        1. re: moto

          Sadly, Leblanc no longer maintains a shop in Paris.

          1. re: Nancy S.

            really appreciate this information, thank you. my impression was, there wasn't another place that really offered what they did -- is that accurate ?

            1. re: Nancy S.

              according to Huilerie LeBlanc's website, Tomat's Epicerie Fine in the 6th e. is their Paris retailer now, and the website of Tomat's confirms that they carry the oils.

              1. re: moto

                The supply is limited there, for the oils and especially their fabulous mustards. Sadly, it's not the same as the shop on rue Jacob.

        2. Yes, Courty is the best for contemporary pocket knives currently. Three other great stores closed in the last five years. If you want special antique types, the only way to get carbon steel blades easily, there are two vendors in the Louvre Antiquaire that have a large selection.
          It is still possible to get a # 12 opinel in carbon, will cost @ 20 euros and is large enough to use as a picnic knife easily, a store that sells all Opinels is on Rue Franc Bourgeois just east of Place des Vosges.
          My fav cheese from Barthelemy is their Clacbitou, an aged chevre drum from Burgundy that is twice as large as the other two makers of the product, thus their are more texture variations.
          On the Rue Beaumarchais side of the Bastille market is an Italian stand selling pasta, that also has many western Spain and Portugeuse cheeses that are interesting.
          My fav French oils are from the Valle de Baux in Provence and they have a silky texture with no back of the throat bite.
          In the covered part of the Aligre market is a grocery stand that has a wonderful vinegar from Banyuls, for me worth the trip there. At the entrance of the Aligre market there is a grocery store that sells bags of Nora, a sweet dried flake pepper from Spain one uses as bulk in stews and raisins that are an close to an inch long from Chile that are also wonderful.

          2 Replies
          1. re: Delucacheesemonger

            merci, Dcm. as it happens, have a carbon steel Opinel 30+ yrs. old with a 10cm. blade ; looking for the long filet/fish knife. can mail order it here, but handling a knife is essential before deciding to buy. [after checking the Opinel website, identified the shop near the Pl.des Vosges as "la Laguiole du Marais", merci] in the Bay Area there are good sources for excellent carbon steel blades from Japan, and many end up in the kits of professional chefs. we bid on a gorgeous set at a silent auction fundraiser, donated by a prominent chef, at a fundraiser for the tsunami disaster, were out-bid but that's all for the better when deeper pockets contribute. folding knives will end up in my travel kit , much less hassle than bringing both edge jackets and wrap up for regular cooking knives. the Valle de Baux e.v.o.o. is highly regarded everywhere and there are some available here in Calif, but of course we won't have the selection from different producers. your market and cheese tips are appreciated and will be put to good use.

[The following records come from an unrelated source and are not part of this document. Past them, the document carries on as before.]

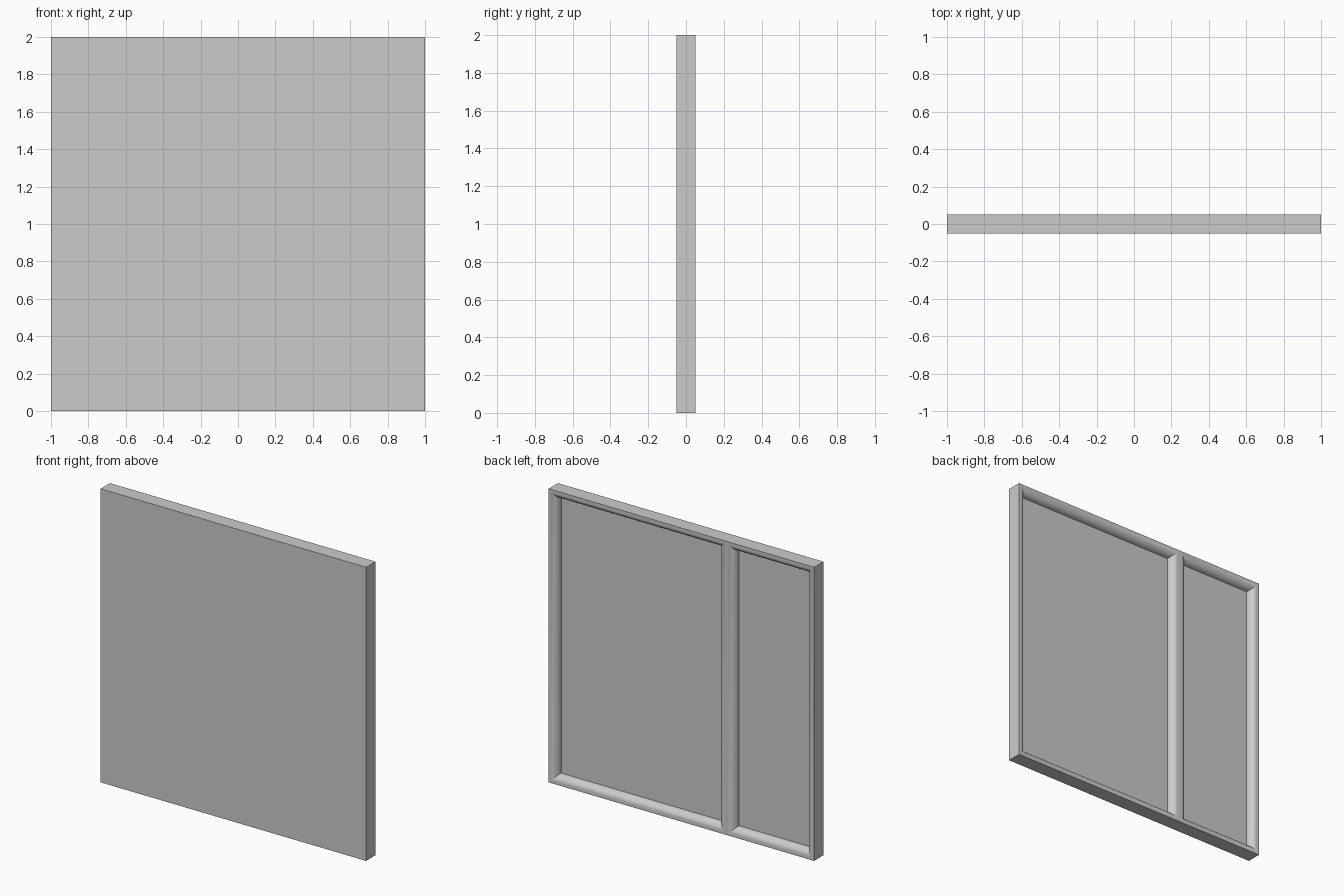
import bpy, bmesh, math

if "Cube" in bpy.data.objects:
    bpy.data.objects.remove(bpy.data.objects["Cube"])

SPLIT = -0.34          # centre line of the upright divider
HALF_T = 0.05          # half thickness
FLAT, R = 0.01, 0.05   # flat rim width, radius of the rounded inner edge
SEG = 10

# Rim profile as (inset from panel edge, y), rounding down into the recess
profile = [(0, HALF_T)]
for i in range(SEG + 1):
    a = math.pi / 2 * i / SEG
    profile.append((FLAT + R * math.sin(a), HALF_T - R + R * math.cos(a)))

bm = bmesh.new()


def ring(x0, x1, inset, y):
    """Rectangle of vertices inset from the panel outline."""
    a, b, c, d = x0 + inset, x1 - inset, inset, 2 - inset
    return [bm.verts.new(p) for p in ((a, y, c), (b, y, c), (b, y, d), (a, y, d))]


def panel(x0, x1):
    front = ring(x0, x1, 0, -HALF_T)
    bm.faces.new(front)
    prev = front
    for inset, y in profile:
        cur = ring(x0, x1, inset, y)
        for i in range(4):
            j = (i + 1) % 4
            # no hidden wall between the two panels
            shared = all(abs(v.co.x - SPLIT) < 1e-5 for v in (prev[i], prev[j]))
            if prev is front and shared:
                continue
            bm.faces.new((prev[i], prev[j], cur[j], cur[i]))
        prev = cur
    bm.faces.new(prev)  # recessed field


# Narrow and wide panels share the divider
panel(-1, SPLIT)
panel(SPLIT, 1)
bmesh.ops.remove_doubles(bm, verts=bm.verts, dist=1e-5)
bmesh.ops.dissolve_limit(bm, angle_limit=0.001, verts=bm.verts, edges=[
    e for e in bm.edges if all(abs(v.co.x - SPLIT) < 1e-5 for v in e.verts)
    and all(v.co.y < 0 for v in e.verts)])
bmesh.ops.recalc_face_normals(bm, faces=bm.faces)

mesh = bpy.data.meshes.new("framed_panel")
bm.to_mesh(mesh)
bm.free()
obj = bpy.data.objects.new("framed_panel", mesh)
bpy.context.collection.objects.link(obj)
bpy.context.view_layer.objects.active = obj
obj.select_set(True)
bpy.ops.object.shade_smooth_by_angle(angle=math.radians(30))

            1. re: moto

              The Opinel #12 has a blade of @ 15 cm., the #13 but not in carbon has a blade @ 22 cm. length. l used to use the #13 as cooking knife here but have added a 10" chef's knife to make my life simpler.

          2. My fave eating-on-train account:

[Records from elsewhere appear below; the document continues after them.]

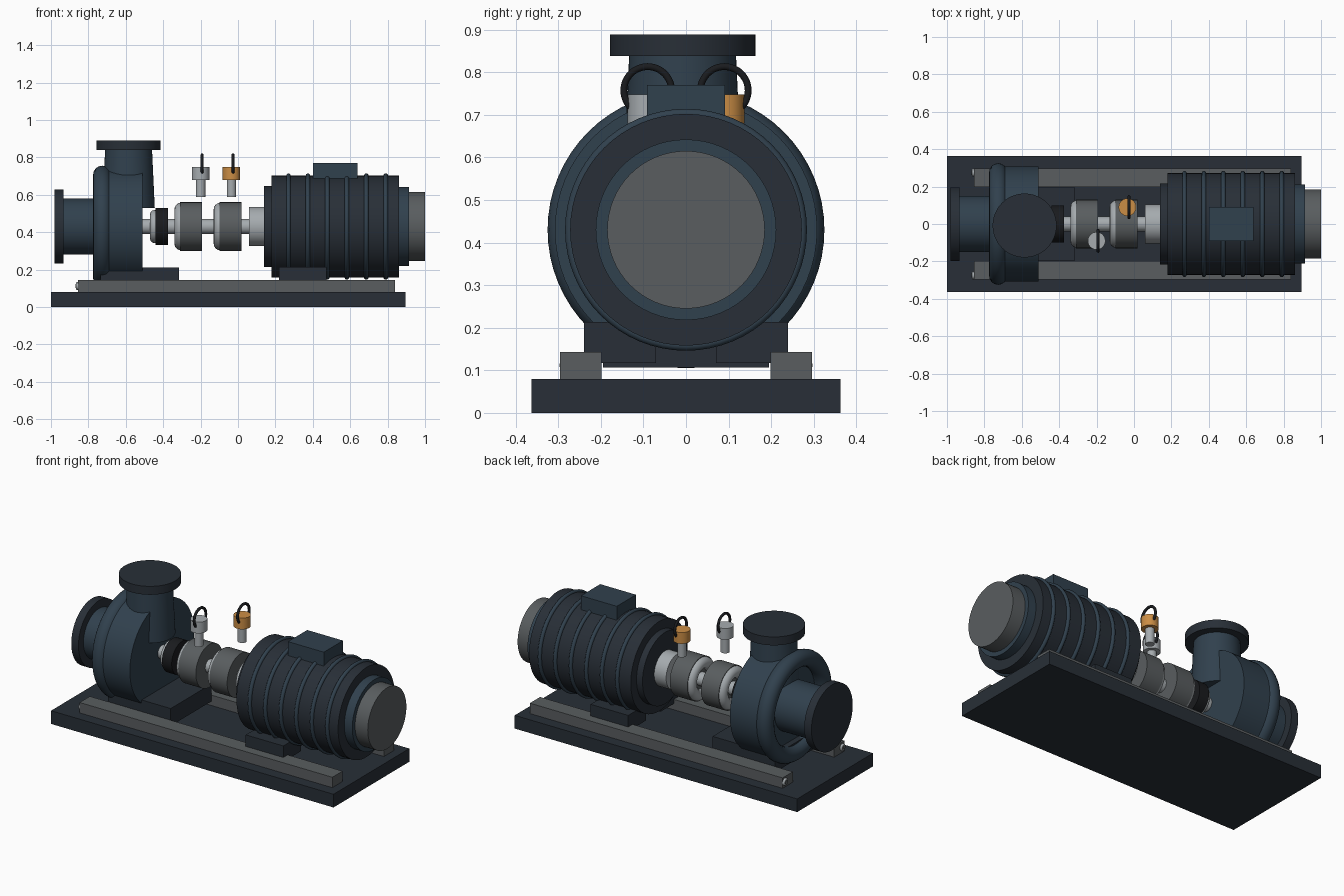
import bpy
from math import pi

if "Cube" in bpy.data.objects:
    bpy.data.objects.remove(bpy.data.objects["Cube"])

AXIS_Z = 0.43  # height of the pump and motor shaft


def material(name, r, g, b):
    m = bpy.data.materials.new(name)
    m.diffuse_color = (r, g, b, 1)
    m.use_nodes = True
    m.node_tree.nodes["Principled BSDF"].inputs["Base Color"].default_value = m.diffuse_color
    return m


BLUE = material("blue_paint", 0.030, 0.052, 0.075)
DARK = material("dark_paint", 0.021, 0.028, 0.038)
GREY = material("mid_grey", 0.10, 0.11, 0.115)
STEEL = material("light_steel", 0.38, 0.41, 0.43)
BLACK = material("black_rubber", 0.010, 0.011, 0.013)
ORANGE = material("orange", 0.60, 0.27, 0.06)


def finish(name, mat, smooth=True):
    o = bpy.context.object
    o.name = name
    o.data.materials.append(mat)
    if smooth:
        bpy.ops.object.shade_smooth_by_angle(angle=0.6)
    return o


def box(name, mat, x, y, z):
    """Box from (min, max) ranges."""
    r = (x, y, z)
    bpy.ops.mesh.primitive_cube_add(size=1, location=[(a + b) / 2 for a, b in r])
    bpy.context.object.scale = [b - a for a, b in r]
    bpy.ops.object.transform_apply(location=False, rotation=False, scale=True)
    return finish(name, mat, False)


def barrel(name, mat, x0, x1, radius, y=0, z=AXIS_Z, n=64):
    """Cylinder lying along x."""
    bpy.ops.mesh.primitive_cylinder_add(vertices=n, radius=radius, depth=x1 - x0,
                                        location=((x0 + x1) / 2, y, z), rotation=(0, pi / 2, 0))
    return finish(name, mat)


def post(name, mat, x, y, z0, z1, r0, r1=None, n=48):
    """Upright cylinder or cone."""
    bpy.ops.mesh.primitive_cone_add(vertices=n, radius1=r0, radius2=r0 if r1 is None else r1,
                                    depth=z1 - z0, location=(x, y, (z0 + z1) / 2))
    return finish(name, mat)


def ring(name, mat, x, major, minor, y=0, z=AXIS_Z, n=64):
    """Torus around the x direction."""
    bpy.ops.mesh.primitive_torus_add(major_radius=major, minor_radius=minor, major_segments=n,
                                     minor_segments=16, location=(x, y, z), rotation=(0, pi / 2, 0))
    return finish(name, mat)


# Base plate and mounting rails
box("base_plate", DARK, (-1, 0.895), (-0.363, 0.363), (0, 0.08))
for side, s in (("front", -1), ("back", 1)):
    box(side + "_rail", GREY, (-0.855, 0.84), sorted((s * 0.198, s * 0.296)), (0.08, 0.143))
    ring(side + "_rail_bolt_collar", STEEL, -0.858, 0.014, 0.008, s * 0.275, 0.112, 24)
    barrel(side + "_rail_bolt", GREY, -0.868, -0.85, 0.012, s * 0.275, 0.112, 24)

# Pump casing, suction inlet and discharge outlet
barrel("pump_casing", BLUE, -0.70, -0.51, 0.308)
ring("casing_rim", BLUE, -0.726, 0.276, 0.049)
barrel("suction_pipe", BLUE, -0.94, -0.69, 0.15)
barrel("suction_flange", DARK, -0.98, -0.932, 0.198)
post("discharge_pipe", BLUE, -0.585, -0.008, 0.53, 0.85, 0.14, 0.125)
post("discharge_flange", DARK, -0.585, -0.008, 0.838, 0.889, 0.171)
box("pump_foot", DARK, (-0.735, -0.315), (-0.195, 0.195), (0.107, 0.212))

# Shaft, seal and couplings
barrel("shaft", STEEL, -0.52, 0.08, 0.04)
ring("seal_ring", STEEL, -0.447, 0.065, 0.023)
barrel("shaft_seal", BLACK, -0.44, -0.375, 0.1)
for name, x in (("pump", -0.34), ("motor", -0.13)):
    ring(name + "_coupling_ring", STEEL, x + 0.035, 0.092, 0.035)
    barrel(name + "_coupling", GREY, x + 0.03, x + 0.148, 0.13)

# Motor body with cooling fins and end covers
barrel("motor_neck", STEEL, 0.06, 0.15, 0.105)
barrel("motor_front_bell", DARK, 0.14, 0.19, 0.217)
barrel("motor_body", DARK, 0.18, 0.862, 0.272)
for i in range(6):
    ring(f"cooling_fin_{i + 1}", BLUE, 0.27 + i * 0.104, 0.272, 0.012)
barrel("motor_rear_bell", BLUE, 0.85, 0.915, 0.212)
barrel("fan_cover", GREY, 0.90, 1.0, 0.185)
box("terminal_box", BLUE, (0.40, 0.64), (-0.092, 0.092), (0.65, 0.77))
for side, s in (("front", -1), ("back", 1)):
    box(side + "_motor_foot", DARK, (0.22, 0.472), sorted((s * 0.07, s * 0.24)), (0.117, 0.213))

# Sensors floating above the couplings, each with a cable loop
for name, x, y, mat in (("grey", -0.2, -0.09, STEEL), ("orange", -0.035, 0.09, ORANGE)):
    post(name + "_sensor_stem", STEEL, x, y, 0.587, 0.69, 0.025)
    post(name + "_sensor_head", mat, x, y, 0.68, 0.748, 0.047)
    ring(name + "_sensor_cable", BLACK, x + 0.008, 0.056, 0.008, y, 0.757, 48)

            "Just got an email from my colleague - he is in the Eurostar taking particularly sardonic pleasure in seeing all of the noses of his elegantly clad fellow travelers (waifish things, on the way back from Fashion Week) quiver in disgust at the pungent cheeses he purchased at St-Quentin."